— Assigned task —
The answer must consist of every line from the entries that holds the word "cheek".

╭──

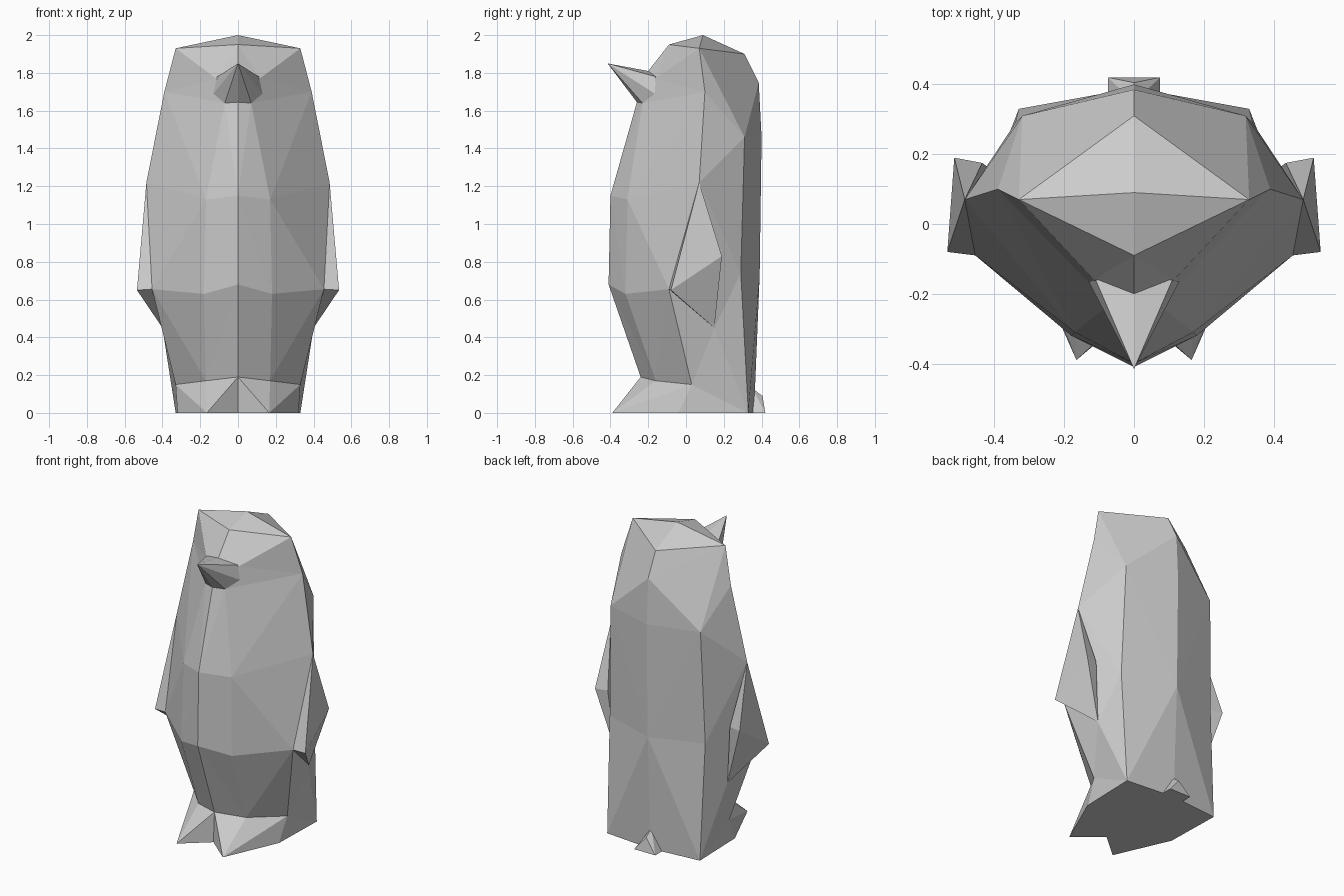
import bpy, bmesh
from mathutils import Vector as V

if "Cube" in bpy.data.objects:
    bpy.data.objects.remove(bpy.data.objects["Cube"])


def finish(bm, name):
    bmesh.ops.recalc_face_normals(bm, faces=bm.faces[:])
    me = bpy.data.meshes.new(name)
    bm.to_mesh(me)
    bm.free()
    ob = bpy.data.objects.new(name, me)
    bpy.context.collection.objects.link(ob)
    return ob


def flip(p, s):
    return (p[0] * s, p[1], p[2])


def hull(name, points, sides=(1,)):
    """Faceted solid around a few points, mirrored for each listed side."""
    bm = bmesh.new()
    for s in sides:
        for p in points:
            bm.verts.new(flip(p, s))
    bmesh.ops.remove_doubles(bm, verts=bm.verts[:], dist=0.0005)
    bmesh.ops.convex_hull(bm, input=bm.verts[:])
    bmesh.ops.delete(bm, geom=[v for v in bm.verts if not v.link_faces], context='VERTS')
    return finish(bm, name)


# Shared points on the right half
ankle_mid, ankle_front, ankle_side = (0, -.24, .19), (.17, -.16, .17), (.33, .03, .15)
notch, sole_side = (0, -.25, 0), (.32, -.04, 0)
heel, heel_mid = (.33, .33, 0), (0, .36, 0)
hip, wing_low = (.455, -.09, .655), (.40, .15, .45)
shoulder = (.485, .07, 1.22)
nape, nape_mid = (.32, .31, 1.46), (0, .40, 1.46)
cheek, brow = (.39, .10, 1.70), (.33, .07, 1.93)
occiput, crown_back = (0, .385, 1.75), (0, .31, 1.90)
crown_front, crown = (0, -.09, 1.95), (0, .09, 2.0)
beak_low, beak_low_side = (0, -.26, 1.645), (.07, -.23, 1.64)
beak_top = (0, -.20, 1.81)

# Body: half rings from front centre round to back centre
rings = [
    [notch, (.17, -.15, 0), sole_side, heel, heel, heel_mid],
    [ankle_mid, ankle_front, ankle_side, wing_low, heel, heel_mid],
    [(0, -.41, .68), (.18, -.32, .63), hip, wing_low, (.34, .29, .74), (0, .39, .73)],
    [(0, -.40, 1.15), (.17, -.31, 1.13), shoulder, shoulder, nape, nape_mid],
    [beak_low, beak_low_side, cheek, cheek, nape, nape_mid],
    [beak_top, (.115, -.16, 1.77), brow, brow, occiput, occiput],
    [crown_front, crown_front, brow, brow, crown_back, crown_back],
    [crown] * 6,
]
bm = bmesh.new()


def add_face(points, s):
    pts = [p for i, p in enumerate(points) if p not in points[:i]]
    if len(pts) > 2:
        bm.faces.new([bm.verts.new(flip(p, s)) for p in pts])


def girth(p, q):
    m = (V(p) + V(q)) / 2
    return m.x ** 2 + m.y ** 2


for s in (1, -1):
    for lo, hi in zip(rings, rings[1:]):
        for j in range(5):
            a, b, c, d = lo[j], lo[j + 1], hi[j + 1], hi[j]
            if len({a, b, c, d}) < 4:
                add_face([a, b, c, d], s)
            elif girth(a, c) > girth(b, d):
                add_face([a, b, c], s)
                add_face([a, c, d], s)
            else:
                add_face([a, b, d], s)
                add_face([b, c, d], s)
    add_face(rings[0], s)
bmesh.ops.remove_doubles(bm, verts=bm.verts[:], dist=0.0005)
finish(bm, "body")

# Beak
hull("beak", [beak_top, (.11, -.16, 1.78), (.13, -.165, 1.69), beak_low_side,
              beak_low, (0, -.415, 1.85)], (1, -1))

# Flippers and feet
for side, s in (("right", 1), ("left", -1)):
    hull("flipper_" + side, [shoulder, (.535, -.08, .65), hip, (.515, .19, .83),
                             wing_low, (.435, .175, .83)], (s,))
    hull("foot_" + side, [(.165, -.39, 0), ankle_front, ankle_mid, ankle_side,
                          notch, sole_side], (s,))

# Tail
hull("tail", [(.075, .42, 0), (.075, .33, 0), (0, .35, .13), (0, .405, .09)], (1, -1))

╰──

— Task answer —
cheek, brow = (.39, .10, 1.70), (.33, .07, 1.93)
    [beak_low, beak_low_side, cheek, cheek, nape, nape_mid],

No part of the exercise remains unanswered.